A 2020 review notes that metronidazole and clindamycin are two effective antibiotics for BV. However, they may only work for short-term use. Additionally, frequent use of antibiotics can cause antibiotic resistance and thrush.

Older research suggests that home remedies, such as probiotics, salt baths, and frequent showers, have little to no effect on BV symptoms. However, a 2022 meta-analysis found that probiotics may be an effective short and long-term treatment for BV.

That said, more research is necessary.

Find out more about home remedies for BV.

A person might consider contacting a doctor if they have unusual vaginal discharge, a fever, or both.

Only 30% of BV cases resolve without medical treatment. People should speak with a healthcare professional as soon as possible after symptoms occur and if their symptoms do not improve within a few weeks.

If BV symptoms return, a healthcare professional may recommend a longer course of treatment.

A person should also consult a doctor if their symptoms worsen during BV treatment or if they experience medication side effects.

How doctors diagnose BV

To diagnose BV, a doctor or another healthcare professional may:

  • Ask for a medical history, specifically relating to vaginal health.
  • Perform a pelvic exam.
  • Take a sample of vaginal discharge and send this to a lab for analysis.

They will recommend a treatment approach based on the history, exam, and test results.

How to prepare for a doctor’s appointment

People may wish to prepare a list of their symptoms, any medications, over-the-counter (OTC) treatments, or supplements they are taking, and consider a note-taking device for their appointment.

It may also be helpful if a person takes a list of questions they wish to ask the healthcare professional. Example questions include:

  • What treatment options are there for BV?
  • How effective are the treatment options?
  • Are there any specific instructions for taking medication for BV?
  • What should I do if I have recurrent BV?
  • Is there a way to prevent BV?
  • Are there any OTC treatments or lifestyle changes that may help reduce symptoms?

People can lower their risk of BV by:

  • avoiding douching, as this can disrupt the balance between vaginal healthy and harmful bacteria
  • limiting the number of sexual partners
  • using condoms when engaging in sexual activity
  • avoiding using soaps and shower gels that contain perfumes
  • avoiding using vaginal deodorants
  • avoiding scented tampons or menstrual products
  • keeping the genital area dry

Below are answers to common questions about BV medications.

What is the best medication for BV?

The best medications for BV are topical or oral antibiotics. Each requires a prescription from a healthcare professional.

Can you get rid of BV without going to the doctor?

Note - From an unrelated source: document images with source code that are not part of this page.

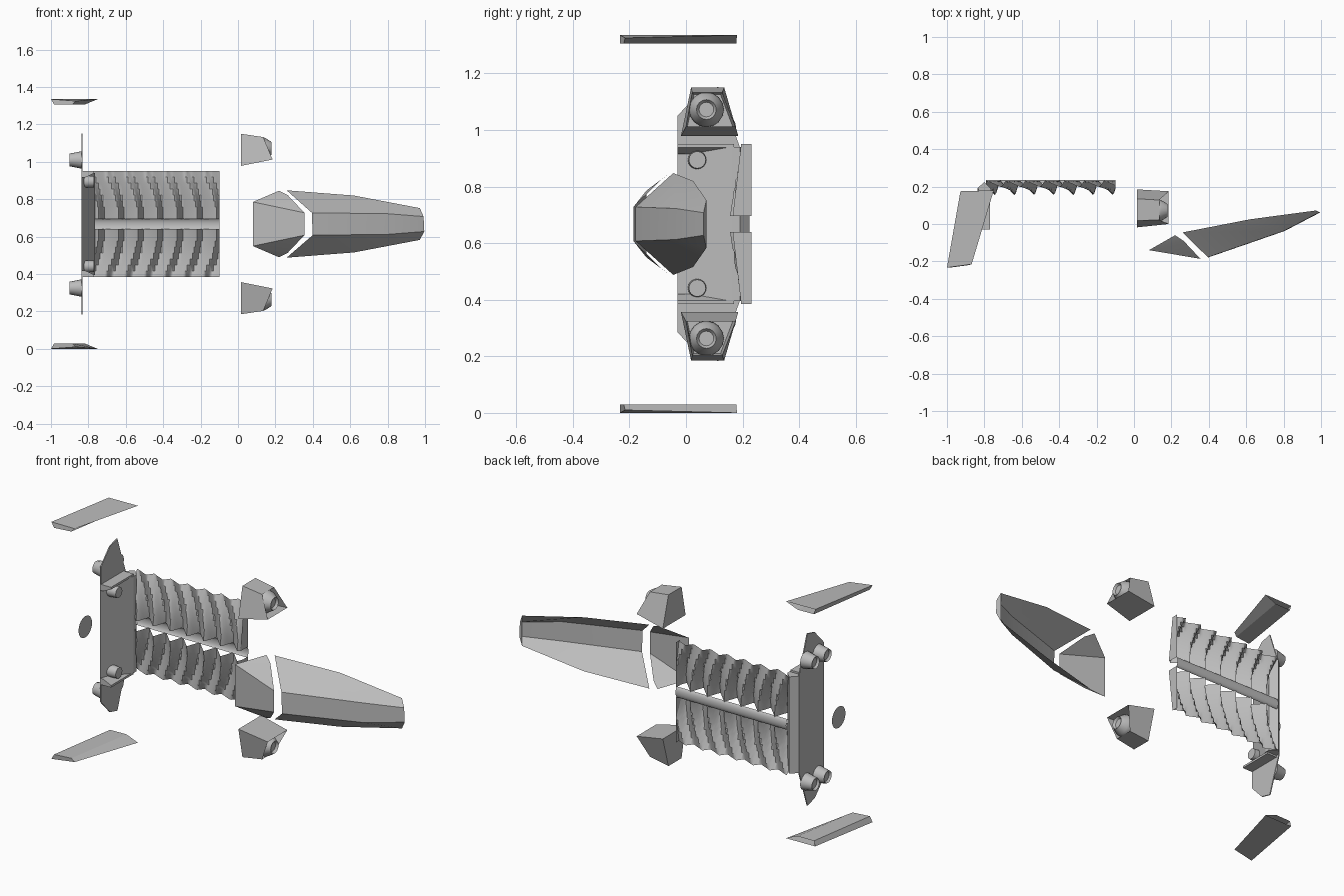
import bpy, bmesh, math
from mathutils import Vector

if "Cube" in bpy.data.objects:
    bpy.data.objects.remove(bpy.data.objects["Cube"])

MID = 0.6675          # height of the symmetry plane
grey = bpy.data.materials.new("hull_grey")
grey.diffuse_color = (0.5, 0.5, 0.5, 1)
grey.use_nodes = True
grey.node_tree.nodes["Principled BSDF"].inputs["Base Color"].default_value = grey.diffuse_color


def make(name, verts, faces, smooth=None):
    me = bpy.data.meshes.new(name)
    me.from_pydata(verts, [], faces)
    me.materials.append(grey)
    bm = bmesh.new()
    bm.from_mesh(me)
    bmesh.ops.recalc_face_normals(bm, faces=bm.faces)
    bm.to_mesh(me)
    bm.free()
    ob = bpy.data.objects.new(name, me)
    bpy.context.collection.objects.link(ob)
    if smooth:
        bpy.context.view_layer.objects.active = ob
        ob.select_set(True)
        bpy.ops.object.shade_smooth_by_angle(angle=math.radians(smooth))
        ob.select_set(False)
    return ob


def pair(name, verts, faces, smooth=None):
    """Upper part plus its mirror image below the symmetry plane."""
    make(name + "_upper", verts, faces, smooth)
    make(name + "_lower", [(x, y, 2 * MID - z) for x, y, z in verts], [f[::-1] for f in faces], smooth)


def loft(rows, closed=False):
    n = len(rows[0])
    verts = [p for r in rows for p in r]
    faces = []
    for i in range(len(rows) - 1):
        for j in range(n if closed else n - 1):
            k = (j + 1) % n
            faces.append((i * n + j, i * n + k, (i + 1) * n + k, (i + 1) * n + j))
    return verts, faces


def turned(profile, y, z, n=16):
    """Round part along x from (x, radius) pairs, capped at both ends."""
    rows = [[(x, y + r * math.cos(2 * math.pi * j / n), z + r * math.sin(2 * math.pi * j / n))
             for j in range(n)] for x, r in profile]
    verts, faces = loft(rows, True)
    faces += [tuple(range(n)), tuple(range(len(verts) - n, len(verts)))]
    return verts, faces


# Outer fins: folded thin wedges, open at the back
fin = [(-1, -.233, 1.335), (-.928, .175, 1.335), (-.75, .18, 1.335), (-.868, -.215, 1.325),
       (-.983, -.233, 1.306), (-.92, .175, 1.306), (-.82, .178, 1.306), (-.885, -.22, 1.306)]
pair("fin", fin, [(0, 1, 2, 3), (4, 5, 6, 7), (0, 3, 7, 4), (0, 1, 5, 4), (3, 2, 6, 7)])

# Long nose shell, open behind
def section(xe, ye, he, xr, yr, hr):
    return [(xe, ye, MID + he), (xr, yr, MID + hr), (xr + .004, yr, MID - hr), (xe, ye, MID - he)]

v, f = loft([section(.26, -.045, .18, .395, -.178, .06),
             section(.62, .025, .152, .80, -.038, .055),
             section(.972, .072, .085, .992, .062, .04)])
make("nose_shell", v, f + [(8, 9, 10, 11)], 30)

# Canopy in front of the gap
c = [(.08, -.14, MID + .118), (.22, -.06, MID + .178), (.265, -.09, MID + .155), (.355, -.186, MID + .06)]
cv = c + [(x, y, 2 * MID - z) for x, y, z in c]
make("canopy_shell", cv, [(0, 1, 2), (0, 2, 3), (4, 5, 6), (4, 6, 7), (0, 3, 7, 4)], 30)

# Nacelles: tapered housing with a slanted mouth and a round core
rows = [[(.015, -.018, .978), (.015, .185, .978), (.015, .135, 1.15), (.015, .018, 1.15)],
        [(.185, .0, 1.012), (.185, .175, 1.012), (.135, .128, 1.132), (.135, .022, 1.132)],
        [(.10, .005, 1.012), (.10, .165, 1.012), (.10, .122, 1.125), (.10, .028, 1.125)]]
v, f = loft(rows, True)
pair("nacelle", v, f + [(0, 1, 2, 3), (8, 9, 10, 11)], 20)
pair("nacelle_core", *turned([(.09, .05), (.12, .062), (.145, .056), (.178, .035), (.165, .026)], .072, 1.072), 40)

# Ribbed panels: sawtooth sheet, ribs swept and deeper toward the spine
PERIOD, X0, X1 = .105, -.79, -.10
def rib(x, s):
    t = ((x - X0 - .075 * (1 - (1 - s) ** 2)) / PERIOD) % 1
    h = t / .75 if t < .75 else (1 - t) / .25
    return (.035 + .045 * s) * h

rows = []
for i in range(93):
    x = X0 + (X1 - X0) * i / 92
    rows.append([(x, .232 - rib(x, j / 8), .95 - .255 * j / 8) for j in range(9)])
pair("ribbed_panel", *loft(rows), 40)

# Spine channel: shallow arched strip between the panels
rows = [[(x, .222 + .014 * math.sin(math.pi * j / 8), MID + .03 * math.cos(math.pi * j / 8))
         for j in range(9)] for x in (X0, X1)]
make("spine", *loft(rows), 40)

# Straight end edge of the ribbed body
pair("panel_edge", [(X1, .232, .95), (X1, .232, .695), (X1, .165, .695), (X1, .195, .95)], [(0, 1, 2, 3)])

# Tail block: wedge with an inclined inner floor
prof = [(-.838, -.03), (-.765, .16), (-.765, .19), (-.80, .225), (-.838, .19)]
v, f = loft([[(x, y, z) for x, y in prof] for z in (.395, .94)], True)
make("tail_block", v, f + [tuple(range(5)), tuple(range(5, 10))])

# Raised end walls of the tail block
wall = [[(-.838, y, .95), (-.77, y, .95), (-.77, y, .938), (-.82, y, .915), (-.838, y, .915)] for y in (-.03, .17)]
v, f = loft(wall, True)
pair("tail_wall", v, f + [tuple(range(5)), tuple(range(5, 10))])

# Pointed end plates carrying the thrusters
plate = [(-.03, .94), (-.03, 1.05), (.05, 1.135), (.115, 1.152), (.15, 1.05), (.19, .94)]
v, f = loft([[(x, y, z) for y, z in plate] for x in (-.838, -.832)], True)
pair("end_plate", v, f + [tuple(range(6)), tuple(range(6, 12))])

# Thrusters and inner pegs
for y, tag in ((.022, "front"), (.13, "rear")):
    pair("thruster_" + tag, *turned([(-.835, .047), (-.90, .034), (-.888, .026)], y, 1.01), 40)
pair("peg", *turned([(-.83, .034), (-.77, .03)], .04, .894), 40)

# Floating rear disc
n = 24
make("rear_disc", [(-.952, .06 * math.cos(2 * math.pi * j / n), MID + .06 * math.sin(2 * math.pi * j / n))
                   for j in range(n)], [tuple(range(n))])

BV can sometimes resolve on its own. However, up to 80% of people will get recurrent BV infections, and the CDC recommends people speak with a doctor as soon as possible.

Recent research does not suggest that home remedies are particularly effective for BV.

Is bacterial vaginosis an STI?

BV is not an STI. However, the CDC states that BV is more common in sexually active individuals and that having BV increases a person’s risk of developing STDs.

BV occurs when there is an imbalance of bacteria in the vagina. BV does not always cause symptoms, but if they do occur, a person can seek a doctor’s advice to receive a diagnosis and start a course of treatment.

A doctor may prescribe antibiotics to treat BV. If antibiotics are not effective, a doctor may recommend another treatment plan.

Those with BV cannot purchase medication without a prescription. However, a person can consider using home remedies to help treat BV and potentially reduce the chances of BV developing.